"This action takes the criminality of the spy agencies to an entirely new level,” London School of Economics data protection and internet rights experts Simon Davies told Sputnik on Friday. “The theft of encryption keys on such a huge scale exposes the agency [GCHQ] to a claim that it breached the Computer Misuse Act.”
Davies argued that the US Congress and the UK Parliament have to intervene to rein in the spying agencies.
“The agencies are clearly out of control. Oversight of their activities has failed almost entirely to bring them within the rule of law. If action is not taken soon, trust in electronic communications will vanish entirely,” he said.
“Sadly, the US Constitution does little to help all of the non-US citizens in the world who used phones with these potentially compromised chips,” Rouse said.

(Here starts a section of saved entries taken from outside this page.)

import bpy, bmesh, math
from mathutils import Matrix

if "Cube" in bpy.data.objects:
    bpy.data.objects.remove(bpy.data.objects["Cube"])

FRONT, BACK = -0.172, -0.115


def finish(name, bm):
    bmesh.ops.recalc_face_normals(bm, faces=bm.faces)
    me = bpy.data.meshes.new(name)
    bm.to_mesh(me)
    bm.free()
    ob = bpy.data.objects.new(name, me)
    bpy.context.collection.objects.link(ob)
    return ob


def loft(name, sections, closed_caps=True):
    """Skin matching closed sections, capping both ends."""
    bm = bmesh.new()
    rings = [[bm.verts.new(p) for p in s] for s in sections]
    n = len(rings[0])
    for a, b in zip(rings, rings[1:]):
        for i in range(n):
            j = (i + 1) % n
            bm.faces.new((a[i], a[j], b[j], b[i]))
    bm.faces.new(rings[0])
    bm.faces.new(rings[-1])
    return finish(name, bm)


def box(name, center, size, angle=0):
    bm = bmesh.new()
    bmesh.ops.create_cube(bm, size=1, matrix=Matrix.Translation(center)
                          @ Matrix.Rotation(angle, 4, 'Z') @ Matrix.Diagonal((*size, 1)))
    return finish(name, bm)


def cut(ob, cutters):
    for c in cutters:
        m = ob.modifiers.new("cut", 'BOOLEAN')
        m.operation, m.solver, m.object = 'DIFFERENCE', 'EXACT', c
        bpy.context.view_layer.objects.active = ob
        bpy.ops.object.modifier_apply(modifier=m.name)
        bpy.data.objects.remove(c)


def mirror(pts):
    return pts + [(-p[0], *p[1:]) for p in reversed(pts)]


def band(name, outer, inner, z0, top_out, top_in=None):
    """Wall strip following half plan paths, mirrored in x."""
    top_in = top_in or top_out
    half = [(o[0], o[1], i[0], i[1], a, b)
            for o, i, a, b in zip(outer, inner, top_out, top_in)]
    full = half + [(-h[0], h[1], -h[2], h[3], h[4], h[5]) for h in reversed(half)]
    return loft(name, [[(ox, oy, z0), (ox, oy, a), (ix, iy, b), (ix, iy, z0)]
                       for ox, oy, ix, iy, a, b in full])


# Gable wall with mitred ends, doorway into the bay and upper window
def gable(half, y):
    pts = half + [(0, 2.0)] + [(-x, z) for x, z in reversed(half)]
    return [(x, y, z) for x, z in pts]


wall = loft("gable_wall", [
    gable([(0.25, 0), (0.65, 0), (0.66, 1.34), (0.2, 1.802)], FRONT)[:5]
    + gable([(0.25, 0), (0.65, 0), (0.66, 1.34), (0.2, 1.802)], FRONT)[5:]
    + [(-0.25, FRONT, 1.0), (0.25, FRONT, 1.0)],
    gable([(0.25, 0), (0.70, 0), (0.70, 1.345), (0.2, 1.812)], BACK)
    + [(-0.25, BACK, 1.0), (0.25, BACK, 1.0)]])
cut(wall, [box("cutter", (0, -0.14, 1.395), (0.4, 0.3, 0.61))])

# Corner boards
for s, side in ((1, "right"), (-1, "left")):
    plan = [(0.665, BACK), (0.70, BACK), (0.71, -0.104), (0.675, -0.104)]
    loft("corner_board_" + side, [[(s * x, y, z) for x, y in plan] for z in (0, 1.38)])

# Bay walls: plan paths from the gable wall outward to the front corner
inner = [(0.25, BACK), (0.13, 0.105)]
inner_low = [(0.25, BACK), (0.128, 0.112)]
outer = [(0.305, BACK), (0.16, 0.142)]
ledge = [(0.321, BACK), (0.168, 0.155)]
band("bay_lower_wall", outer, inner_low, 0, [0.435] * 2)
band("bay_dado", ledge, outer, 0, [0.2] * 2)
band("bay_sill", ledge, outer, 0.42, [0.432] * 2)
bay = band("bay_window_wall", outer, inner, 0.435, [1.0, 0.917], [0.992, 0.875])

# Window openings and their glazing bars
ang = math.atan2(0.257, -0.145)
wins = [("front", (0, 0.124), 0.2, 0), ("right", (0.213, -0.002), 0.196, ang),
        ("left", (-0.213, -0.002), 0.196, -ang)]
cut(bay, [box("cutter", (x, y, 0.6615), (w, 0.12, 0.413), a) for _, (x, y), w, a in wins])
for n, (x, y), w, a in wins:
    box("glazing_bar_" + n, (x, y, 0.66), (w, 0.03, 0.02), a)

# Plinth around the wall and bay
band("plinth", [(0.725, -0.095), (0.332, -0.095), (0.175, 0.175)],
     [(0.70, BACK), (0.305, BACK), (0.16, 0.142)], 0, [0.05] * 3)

Rouse added that NSA’s and GCHQ’s desire to decrypt various communications clashes with the basic notions of privacy and freedom from government intrusion. “The indiscriminate ability for any government to monitor communications around the globe is an affront to basic privacy rights,” he said.
The details of the breach were discovered in a secret 2010 GCHQ document given to The Intercept by former NSA-contractor and whistleblower Edward Snowden.
Snowden’s leak of classified documents revealed that the NSA runs massive surveillance programs without a warrant, and searches through databases for private information about US citizens, foreigners and leaders of allied countries.